This Week In Photography Books – Bernhard Fuchs

by Jonathan Blaustein

Waiting for the sunshine.
Waiting for the sunshine.
Tired of the gray days.
Tired of the gray days.
Oh, but it ain’t comin’,
it ain’t comin’, Soon.
No, it ain’t comin’,
it ain’t comin’, Soon.

The above text is not actually an old blues song. I swear. It’s an ironic little ditty my wife and I invented while living in Brooklyn. The winters wore me down in an onslaught of gray. Yes, I was Vitamin D deprived, so eventually, we moved.

Here in Northern New Mexico, we get something like 330 days of sunshine a year. No lie. And the depth of our blue skies gives a primal satisfaction to humans and animals alike. (Well, I’m guessing about the animals.
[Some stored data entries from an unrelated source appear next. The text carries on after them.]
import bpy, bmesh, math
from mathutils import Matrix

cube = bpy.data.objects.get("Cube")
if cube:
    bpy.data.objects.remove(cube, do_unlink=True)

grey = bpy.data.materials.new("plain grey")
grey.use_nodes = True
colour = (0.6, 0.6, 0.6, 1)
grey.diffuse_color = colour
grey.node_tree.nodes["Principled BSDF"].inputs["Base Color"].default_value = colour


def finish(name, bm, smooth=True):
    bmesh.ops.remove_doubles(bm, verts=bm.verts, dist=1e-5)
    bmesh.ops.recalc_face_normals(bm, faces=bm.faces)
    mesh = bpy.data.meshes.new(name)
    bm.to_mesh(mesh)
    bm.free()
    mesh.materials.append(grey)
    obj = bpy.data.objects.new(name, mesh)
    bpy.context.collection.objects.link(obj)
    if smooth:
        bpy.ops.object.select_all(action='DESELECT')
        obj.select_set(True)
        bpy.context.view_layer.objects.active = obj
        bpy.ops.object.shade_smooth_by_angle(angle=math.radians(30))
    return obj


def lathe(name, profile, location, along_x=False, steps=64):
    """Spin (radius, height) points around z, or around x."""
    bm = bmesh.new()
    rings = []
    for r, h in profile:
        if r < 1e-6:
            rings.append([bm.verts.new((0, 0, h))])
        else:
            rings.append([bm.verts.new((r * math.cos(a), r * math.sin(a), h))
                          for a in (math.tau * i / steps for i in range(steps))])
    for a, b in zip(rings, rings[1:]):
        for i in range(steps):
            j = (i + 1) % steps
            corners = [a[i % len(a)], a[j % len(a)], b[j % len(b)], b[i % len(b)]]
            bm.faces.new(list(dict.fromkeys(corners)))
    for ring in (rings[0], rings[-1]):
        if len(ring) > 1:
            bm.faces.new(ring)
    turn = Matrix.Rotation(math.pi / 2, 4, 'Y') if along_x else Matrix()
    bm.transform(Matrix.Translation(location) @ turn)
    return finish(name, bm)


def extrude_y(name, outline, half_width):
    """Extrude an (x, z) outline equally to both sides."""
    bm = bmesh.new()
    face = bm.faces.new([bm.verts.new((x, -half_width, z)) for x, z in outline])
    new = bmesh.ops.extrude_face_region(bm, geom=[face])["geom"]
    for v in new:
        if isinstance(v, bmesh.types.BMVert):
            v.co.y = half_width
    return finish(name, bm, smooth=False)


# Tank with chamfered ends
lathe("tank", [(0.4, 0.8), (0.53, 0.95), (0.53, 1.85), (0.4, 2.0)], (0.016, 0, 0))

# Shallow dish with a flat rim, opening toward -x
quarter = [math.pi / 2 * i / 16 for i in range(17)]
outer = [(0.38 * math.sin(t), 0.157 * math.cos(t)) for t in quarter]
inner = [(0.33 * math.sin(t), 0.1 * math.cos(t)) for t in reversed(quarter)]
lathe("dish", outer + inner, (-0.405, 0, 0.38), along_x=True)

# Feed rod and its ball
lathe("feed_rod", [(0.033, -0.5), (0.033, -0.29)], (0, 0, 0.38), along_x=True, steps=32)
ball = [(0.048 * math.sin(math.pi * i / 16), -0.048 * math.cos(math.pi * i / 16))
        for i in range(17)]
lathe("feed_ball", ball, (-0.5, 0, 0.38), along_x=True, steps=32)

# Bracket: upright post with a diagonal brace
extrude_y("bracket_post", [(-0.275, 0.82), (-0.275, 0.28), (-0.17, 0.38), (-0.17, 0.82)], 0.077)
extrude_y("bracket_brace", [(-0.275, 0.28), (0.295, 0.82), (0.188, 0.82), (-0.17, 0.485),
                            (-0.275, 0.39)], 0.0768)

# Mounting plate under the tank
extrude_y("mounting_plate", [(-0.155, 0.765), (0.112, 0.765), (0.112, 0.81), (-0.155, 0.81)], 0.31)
I can’t actually speak to them, despite rumors to the contrary.)

The thing about all that sunshine: it’s addictive. Like photography itself, which derives from light, the volume and quality of light become an addiction. (Try saying that five times fast.) I don’t know how people live without it in Portland, as even a few days of gray will start to get me down. Like now.

It felt like Summer in April this year, (Big Ups to Climate Change) but the last four days here have been cold and wet and gray. Bone-cold. Bleak. Monotonous. So I’m feeling depressed. Forgive me.

Given that I can’t do anything to make the sun burst through the clouds, I thought I might as well sink into the moment. Revel in despair. Oh, the misery.

As I sifted through my book pile, though, I came across “Farms,” by Bernhard Fuchs, recently published by Koenig Books in London. What’s that, you say? A book about farms? What’s so depressing about that?

Well, these farms were photographed in the sad, desaturated light of Fuchs’ adopted home of Germany. Not a drop of real color to be found in this one. (Well, beyond a touch of green grass, that is.) We see barns, of course, and hay piles, leafless trees, and a pitchfork that has seen better days.

The book is the metaphorical equivalent of rubber-necking at a car crash. Nasty, on the surface, but impossible to look away. I don’t know why people take pleasure in the anti-aesthetic, (myself included,) but they most surely do.

The photographs are well-made, as is the book itself. It’s wrapped in substantial-feeling canvas, which matches the palate of the images within. So much melancholy. So much ennui. Yet strangely beautiful. Quiet. Lonely. Dignified.

I see images like this here on the farm all the time. (In real life.) But I don’t point my camera at them. I’m too busy waiting for the good weather to come back. So let’s consider this the book review where I bitched and moaned a bit, and gave you the opportunity to say, “Hey, Blaustein, get over yourself. Summer will be here soon. I promise.”

As to the book, which ought to be more of a focus of my musings, it’s really good. I recommend it. But only if you have the mental fortitude to pick it up, revel in its sad light, and then put it back on the shelf. Better to go outside and take a walk after all.

Bottom Line: Beautiful and bleak

To purchase “Farms,” visit Photo-Eye

Full Disclosure: Books are provided by Photo-Eye in exchange for links back for purchase.

Books are found in the bookstore and submissions are not accepted.

Jonathan Blaustein

There Are 4 Comments On This Article.

  1. seeing how food should be produced might be a little depressing for a desert person. companies and supermarkets try their best to sell us just shiny boxes full of nutrients, but then some artist comes along and takes revealing pictures of the source and the damage big-style agriculture is doing to those honest, hard-working farmers, doing organic farming long before the word existed. i might be a bit biased here because i know how each of those photo-locations smells. because i have talked to farmers who would love to live in harmony with the land but are forced to work somewhere else dou to big food processing plants taking away their jobs. that is what is really depressing.

  2. Here in Belgium the wheather has been really bad for weeks now. Lots of rain and grey clouds. I wish we had 330 days of sunshine a year but that will never happen. Let’s hope for a better summer ;-)